» **Exercise requirements**:
All lines in the records below from the line with "loft(bm, [(x, p, h)" through the line with "BACK_SCALE = 0.976" are to be given again exactly, both ends included; the pictures are to be left out.

[Plain-text document sources]
*****

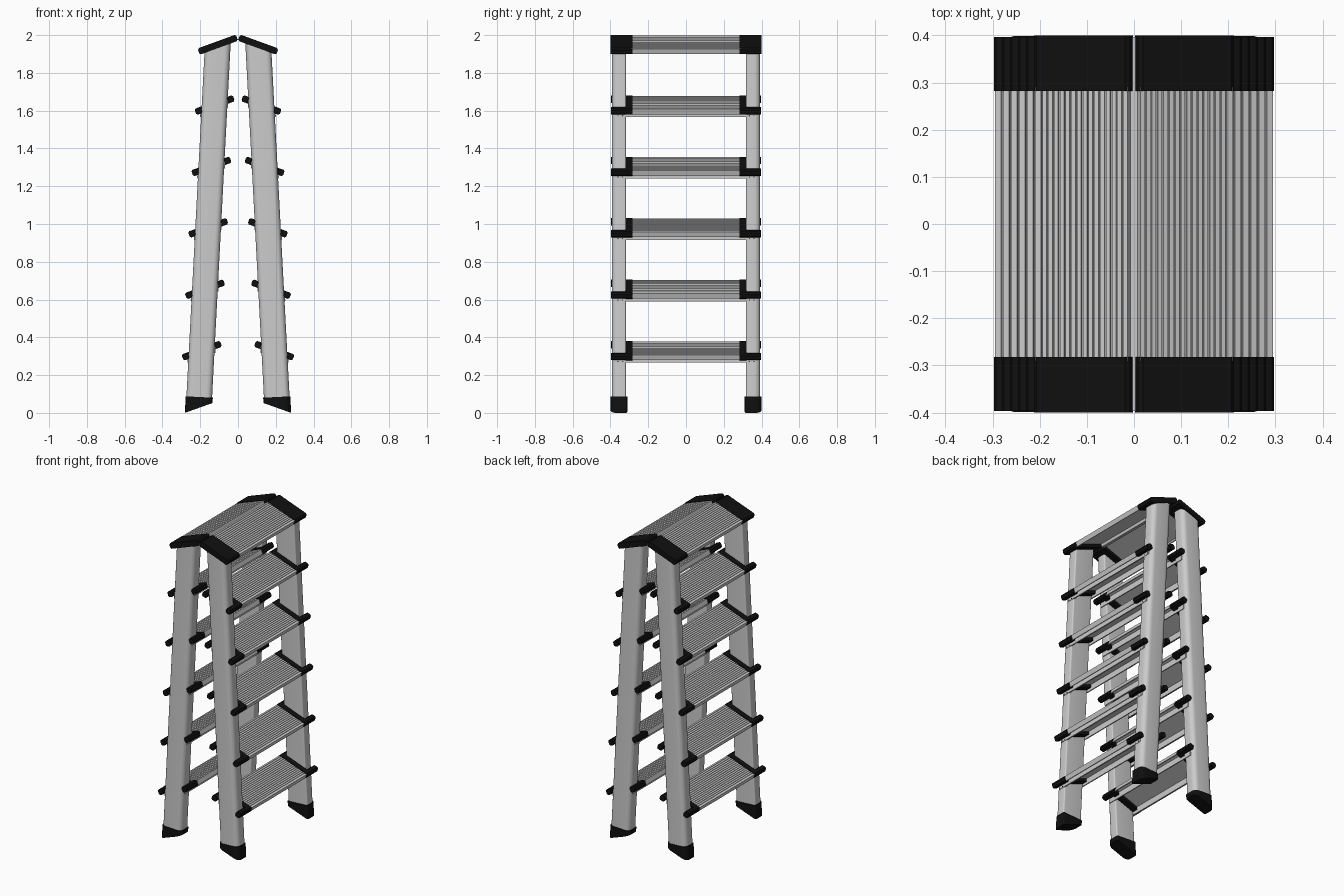
import bpy, bmesh, math

cube = bpy.data.objects.get("Cube")
if cube:
    bpy.data.objects.remove(cube, do_unlink=True)

TILT = math.radians(20)
S, C, T = math.sin(TILT), math.cos(TILT), math.tan(TILT)


def material(name, v, rough):
    m = bpy.data.materials.new(name)
    m.use_nodes = True
    m.diffuse_color = (v, v, v, 1)
    bsdf = m.node_tree.nodes["Principled BSDF"]
    bsdf.inputs["Base Color"].default_value = (v, v, v, 1)
    bsdf.inputs["Roughness"].default_value = rough
    return m


METAL = material("light_aluminium", 0.6, 0.5)
BLACK = material("black_plastic", 0.005, 0.6)


def rail_x(z):
    """Centre line of the leaning rail on the left half."""
    return 0.2095 - 0.0525 * z


def add_object(name, bm, mat, mirror_y):
    """Finish a mesh of one quarter or half and mirror it to the others."""
    bmesh.ops.recalc_face_normals(bm, faces=bm.faces)
    me = bpy.data.meshes.new(name)
    bm.to_mesh(me)
    bm.free()
    me.materials.append(mat)
    ob = bpy.data.objects.new(name, me)
    bpy.context.collection.objects.link(ob)
    mod = ob.modifiers.new("mirror", 'MIRROR')
    mod.use_axis = (True, mirror_y, False)
    mod.use_mirror_merge = False
    bpy.ops.object.select_all(action='DESELECT')
    ob.select_set(True)
    bpy.context.view_layer.objects.active = ob
    bpy.ops.object.shade_smooth_by_angle(angle=math.radians(30))
    return ob


def loft(bm, start, end):
    """Closed solid between two matching rings of points."""
    a = [bm.verts.new(p) for p in start]
    b = [bm.verts.new(p) for p in end]
    n = len(a)
    bm.faces.new(a)
    bm.faces.new(b[::-1])
    for i in range(n):
        j = (i + 1) % n
        bm.faces.new((a[i], b[i], b[j], a[j]))


def tilted(bm, profile, z, y0, y1):
    """Extrude a (u, w) profile along y in the sloping frame of a step."""
    cx = rail_x(z)
    pts = [(cx + u * C + w * S, z - u * S + w * C) for u, w in profile]
    loft(bm, [(x, y0, h) for x, h in pts], [(x, y1, h) for x, h in pts])


def chamfered(u0, u1, w0, w1, c):
    return [(u0 + c, w0), (u1 - c, w0), (u1, w0 + c), (u1, w1 - c),
            (u1 - c, w1), (u0 + c, w1), (u0, w1 - c), (u0, w0 + c)]


def rail_section(half, y0, y1, r_in, r_out):
    """Rounded section, with larger radii on the outward side."""
    pts = []
    corners = [(half, y1, r_out, 0), (-half, y1, r_out, 90),
               (-half, y0, r_in, 180), (half, y0, r_in, 270)]
    for a, y, r, ang in corners:
        ca = a - math.copysign(r, a)
        cy = y - r if y == y1 else y + r
        for k in range(7):
            t = math.radians(ang + 15 * k)
            pts.append((ca + r * math.cos(t), cy + r * math.sin(t)))
    return pts


def leaning(section, cut_low, cut_high):
    """Loft a section along the rail between two cutting planes."""
    bm = bmesh.new()
    rings = []
    for cut in (cut_low, cut_high):
        rings.append([(rail_x(cut(a)) + a, y, cut(a)) for a, y in section])
    loft(bm, *rings)
    return bm


# Side rails and their slanted feet
add_object("side_rails",
           leaning(rail_section(0.068, 0.318, 0.393, 0.008, 0.03),
                   lambda a: 0.06, lambda a: 1.945 - a * T), METAL, True)
add_object("rubber_feet",
           leaning(rail_section(0.072, 0.311, 0.399, 0.01, 0.032),
                   lambda a: 0.0262 - a * T, lambda a: 0.084 + a * 0.05), BLACK, True)

# Ribbed tread channel: grooves on top, lips at both edges
RIBS, HALF = 16, 0.104
pitch = 2 * HALF / RIBS
channel = []
for i in range(RIBS):
    u = -HALF + i * pitch
    channel += [(u, 0.014), (u + pitch * 0.7, 0.014)]
    if i < RIBS - 1:
        channel += [(u + pitch * 0.75, 0.010), (u + pitch * 0.95, 0.010)]
lip = HALF - 0.006
channel += [(HALF, 0.014), (HALF, -0.015), (lip, -0.015), (lip, 0.002),
            (-lip, 0.002), (-lip, -0.015), (-HALF, -0.015)]

STEPS = [0.33 + 0.325 * i for i in range(5)]
TOP = 1.95

for i, z in enumerate(STEPS + [TOP]):
    bm = bmesh.new()
    tilted(bm, channel, z, -0.29, 0.29)
    label = "top_tread" if z == TOP else f"tread_{i + 1}"
    add_object(label, bm, METAL, False)

for i, z in enumerate(STEPS):
    # Black tread ends with clamps reaching around the rail edges
    bm = bmesh.new()
    tilted(bm, chamfered(-0.105, 0.105, -0.018, 0.017, 0.004), z, 0.282, 0.319)
    for u0, u1 in ((-0.108, -0.074), (0.074, 0.108)):
        tilted(bm, chamfered(u0, u1, -0.017, 0.017, 0.007), z, 0.282, 0.396)
    add_object(f"tread_clamps_{i + 1}", bm, BLACK, True)

    # Support bars riveted across the rail edges
    bm = bmesh.new()
    for a0, a1, h0, h1 in ((0.066, 0.074, -0.064, -0.025),
                           (-0.072, -0.065, -0.012, 0.025)):
        cx = rail_x(z)
        ring = [(cx + a0, z + h0), (cx + a1, z + h0),
                (cx + a1, z + h1), (cx + a0, z + h1)]
        loft(bm, [(x, -0.37, h) for x, h in ring], [(x, 0.37, h) for x, h in ring])
    add_object(f"support_bars_{i + 1}", bm, METAL, False)

    # Rivet heads on the outer bar
    bm = bmesh.new()
    for y in (0.335, 0.36):
        ring = [(y + 0.003 * math.cos(k * math.pi / 4),
                 z - 0.057 + 0.003 * math.sin(k * math.pi / 4)) for k in range(8)]
        x = rail_x(z) + 0.073
        loft(bm, [(x, p, h) for p, h in ring], [(x + 0.003, p, h) for p, h in ring])
    add_object(f"rivets_{i + 1}", bm, BLACK, True)

# Black end caps over the rail tops
bm = bmesh.new()
tilted(bm, chamfered(-0.108, 0.108, -0.018, 0.017, 0.008), TOP, 0.282, 0.4)
add_object("top_end_caps", bm, BLACK, True)

# Thin hinge strip joining the two halves at the ridge
bm = bmesh.new()
ring = [(0, 1.974), (0.008, 1.974), (0.008, 1.98), (0, 1.98)]
loft(bm, [(x, -0.396, h) for x, h in ring], [(x, 0.396, h) for x, h in ring])
add_object("hinge_strip", bm, METAL, False)
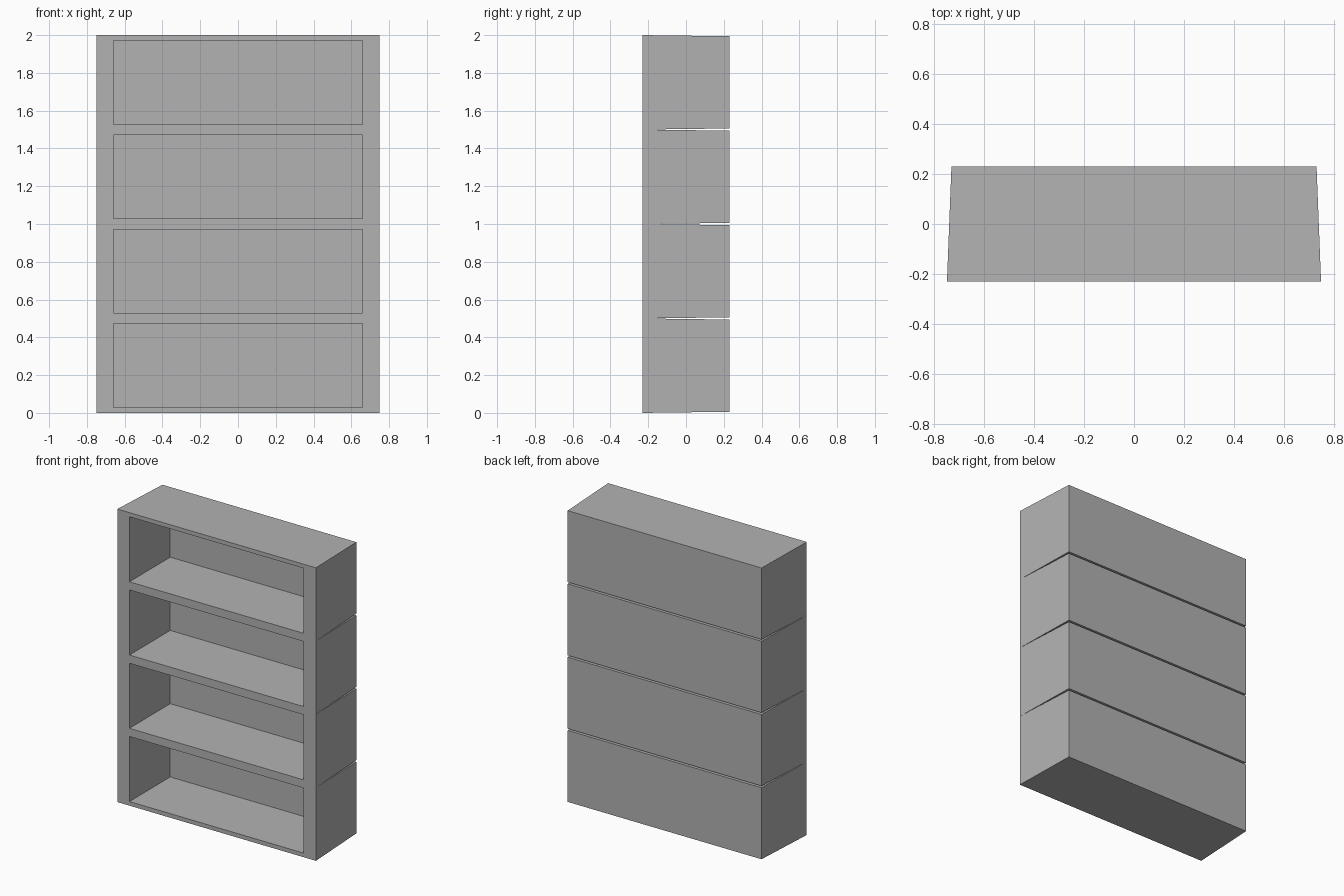
import bpy
import bmesh

WIDTH, DEPTH, HEIGHT = 1.5, 0.462, 0.5
BACK_SCALE = 0.976
OPEN_WIDTH, OPEN_HEIGHT, OPEN_DEPTH = 1.316, 0.444, 0.44

default = bpy.data.objects.get("Cube")
if default:
    bpy.data.objects.remove(default, do_unlink=True)

grey = bpy.data.materials.new("plain_grey")
grey.use_nodes = True
colour = (0.448, 0.448, 0.448, 1)
grey.diffuse_color = colour
grey.node_tree.nodes["Principled BSDF"].inputs["Base Color"].default_value = colour


def shelf_mesh():
    bm = bmesh.new()
    bmesh.ops.create_cube(bm, size=1)
    # Outer box, slightly narrower towards the back
    for v in bm.verts:
        s = BACK_SCALE if v.co.y > 0 else 1
        v.co = (v.co.x * WIDTH * s, v.co.y * DEPTH, v.co.z * HEIGHT * s)
    # Rim around the opening
    bm.normal_update()
    front = min(bm.faces, key=lambda f: f.calc_center_median().y)
    bmesh.ops.inset_region(bm, faces=[front], thickness=0.03)
    for v in front.verts:
        v.co.x = OPEN_WIDTH / 2 if v.co.x > 0 else -OPEN_WIDTH / 2
        v.co.z = OPEN_HEIGHT / 2 if v.co.z > 0 else -OPEN_HEIGHT / 2
    # Straight-sided compartment
    inner = bmesh.ops.extrude_discrete_faces(bm, faces=[front])["faces"][0]
    bmesh.ops.translate(bm, verts=inner.verts, vec=(0, OPEN_DEPTH, 0))
    bmesh.ops.recalc_face_normals(bm, faces=bm.faces)
    mesh = bpy.data.meshes.new("shelf_box")
    bm.to_mesh(mesh)
    bm.free()
    mesh.materials.append(grey)
    return mesh


# Four identical boxes stacked into a bookcase
mesh = shelf_mesh()
for i, name in enumerate(("bottom", "lower", "upper", "top")):
    box = bpy.data.objects.new(name + "_shelf_box", mesh)
    box.location.z = HEIGHT * (i + 0.5)
    bpy.context.collection.objects.link(box)
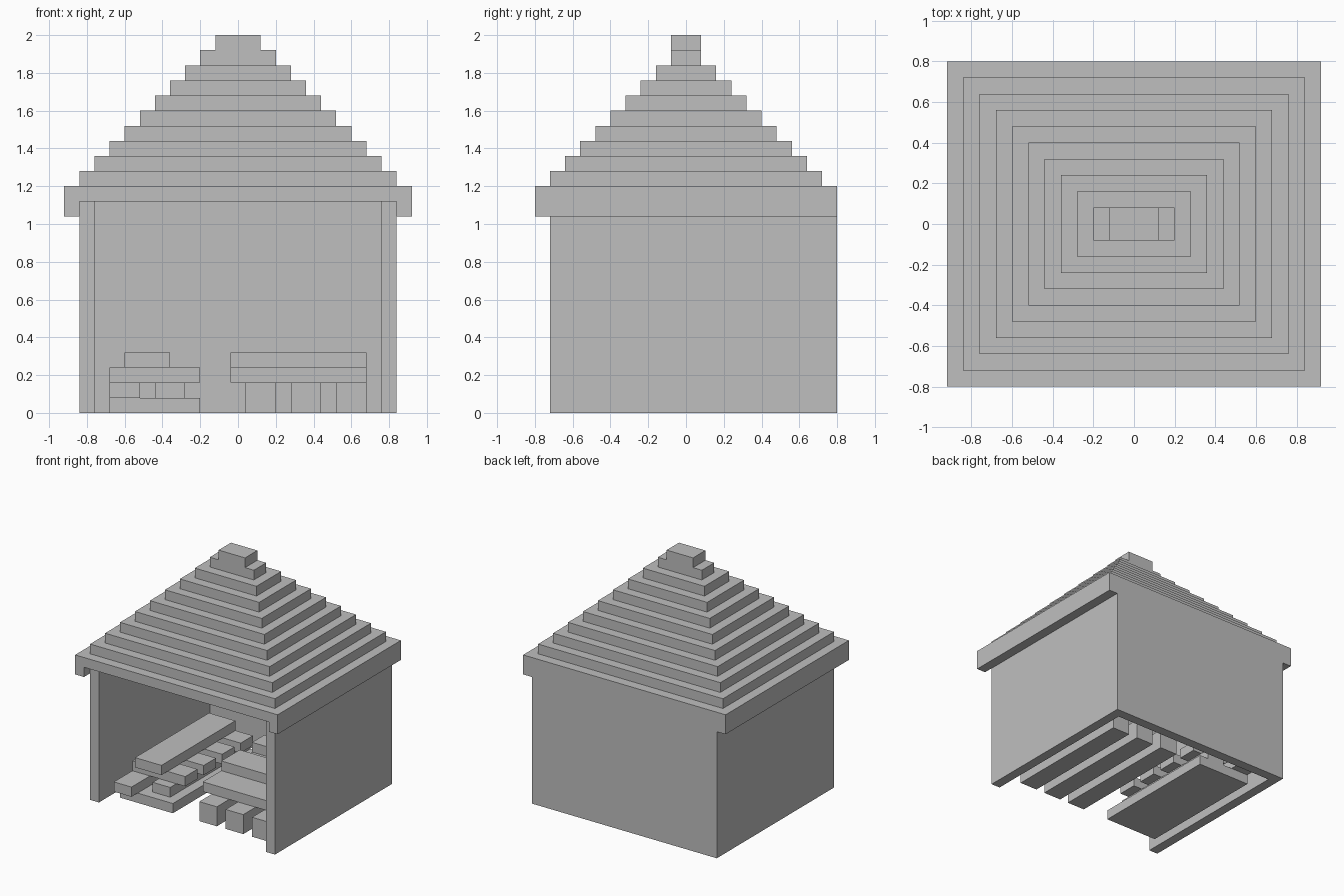
import bpy

cube = bpy.data.objects.get("Cube")
if cube:
    bpy.data.objects.remove(cube, do_unlink=True)

U = 0.08  # building block size

grey = bpy.data.materials.new("plain_grey")
grey.use_nodes = True
color = (0.52, 0.52, 0.52, 1)
grey.diffuse_color = color
grey.node_tree.nodes["Principled BSDF"].inputs["Base Color"].default_value = color


def box(name, xs, ys, zs):
    """Box from its (low, high) range on each axis."""
    bpy.ops.mesh.primitive_cube_add(size=1)
    ob = bpy.context.object
    ob.name = name
    ranges = (xs, ys, zs)
    ob.location = [(a + b) / 2 for a, b in ranges]
    ob.scale = [b - a for a, b in ranges]
    bpy.ops.object.transform_apply(location=False, rotation=False, scale=True)
    ob.data.materials.append(grey)
    return ob


# Walls: open at the front
for side, lo, hi in (("right", -0.84, -0.76), ("left", 0.76, 0.84)):
    box(side + "_wall", (lo, hi), (-0.72, 0.8), (0, 1.12))
box("back_wall", (-0.76, 0.76), (0.72, 0.8), (0, 1.12))

# Stepped roof with a ridge cap
for i in range(10):
    x, y, z = 0.92 - i * U, 0.8 - i * U, 1.12 + i * U
    box(f"roof_step_{i + 1}", (-x, x), (-y, y), (z, z + U))
box("roof_cap", (-0.12, 0.12), (-U, U), (1.92, 2.0))

# Eaves hanging down along both sides
for side, lo, hi in (("right", -0.92, -0.84), ("left", 0.84, 0.92)):
    box(side + "_eave", (lo, hi), (-0.8, 0.8), (1.04, 1.12))

# Left stack: three bearers, a deck and blocks on top
for i in range(3):
    x = 0.04 + i * 0.24
    box(f"left_bearer_{i + 1}", (x, x + 0.16), (-0.56, 0.56), (0, 0.16))
box("left_deck", (-0.04, 0.68), (-0.4, 0.4), (0.16, 0.24))
box("left_front_block", (-0.04, 0.68), (-0.16, 0.08), (0.24, 0.32))
box("left_back_block", (-0.04, 0.68), (0.24, 0.4), (0.24, 0.32))

# Right stack: base slab, two rails, cross planks and a top board
box("right_base_slab", (-0.68, -0.2), (-0.56, 0.56), (0, 0.08))
box("right_outer_rail", (-0.68, -0.52), (-0.64, 0.64), (0.08, 0.16))
box("right_inner_rail", (-0.44, -0.28), (-0.48, 0.56), (0.08, 0.16))
for i in range(4):
    y = -0.4 + i * 0.24
    box(f"right_cross_plank_{i + 1}", (-0.68, -0.2), (y, y + 0.16), (0.16, 0.24))
box("right_top_board", (-0.6, -0.36), (-0.48, 0.48), (0.24, 0.32))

*****

» **Your solution**:
        loft(bm, [(x, p, h) for p, h in ring], [(x + 0.003, p, h) for p, h in ring])
    add_object(f"rivets_{i + 1}", bm, BLACK, True)

# Black end caps over the rail tops
bm = bmesh.new()
tilted(bm, chamfered(-0.108, 0.108, -0.018, 0.017, 0.008), TOP, 0.282, 0.4)
add_object("top_end_caps", bm, BLACK, True)

# Thin hinge strip joining the two halves at the ridge
bm = bmesh.new()
ring = [(0, 1.974), (0.008, 1.974), (0.008, 1.98), (0, 1.98)]
loft(bm, [(x, -0.396, h) for x, h in ring], [(x, 0.396, h) for x, h in ring])
add_object("hinge_strip", bm, METAL, False)
import bpy
import bmesh

WIDTH, DEPTH, HEIGHT = 1.5, 0.462, 0.5
BACK_SCALE = 0.976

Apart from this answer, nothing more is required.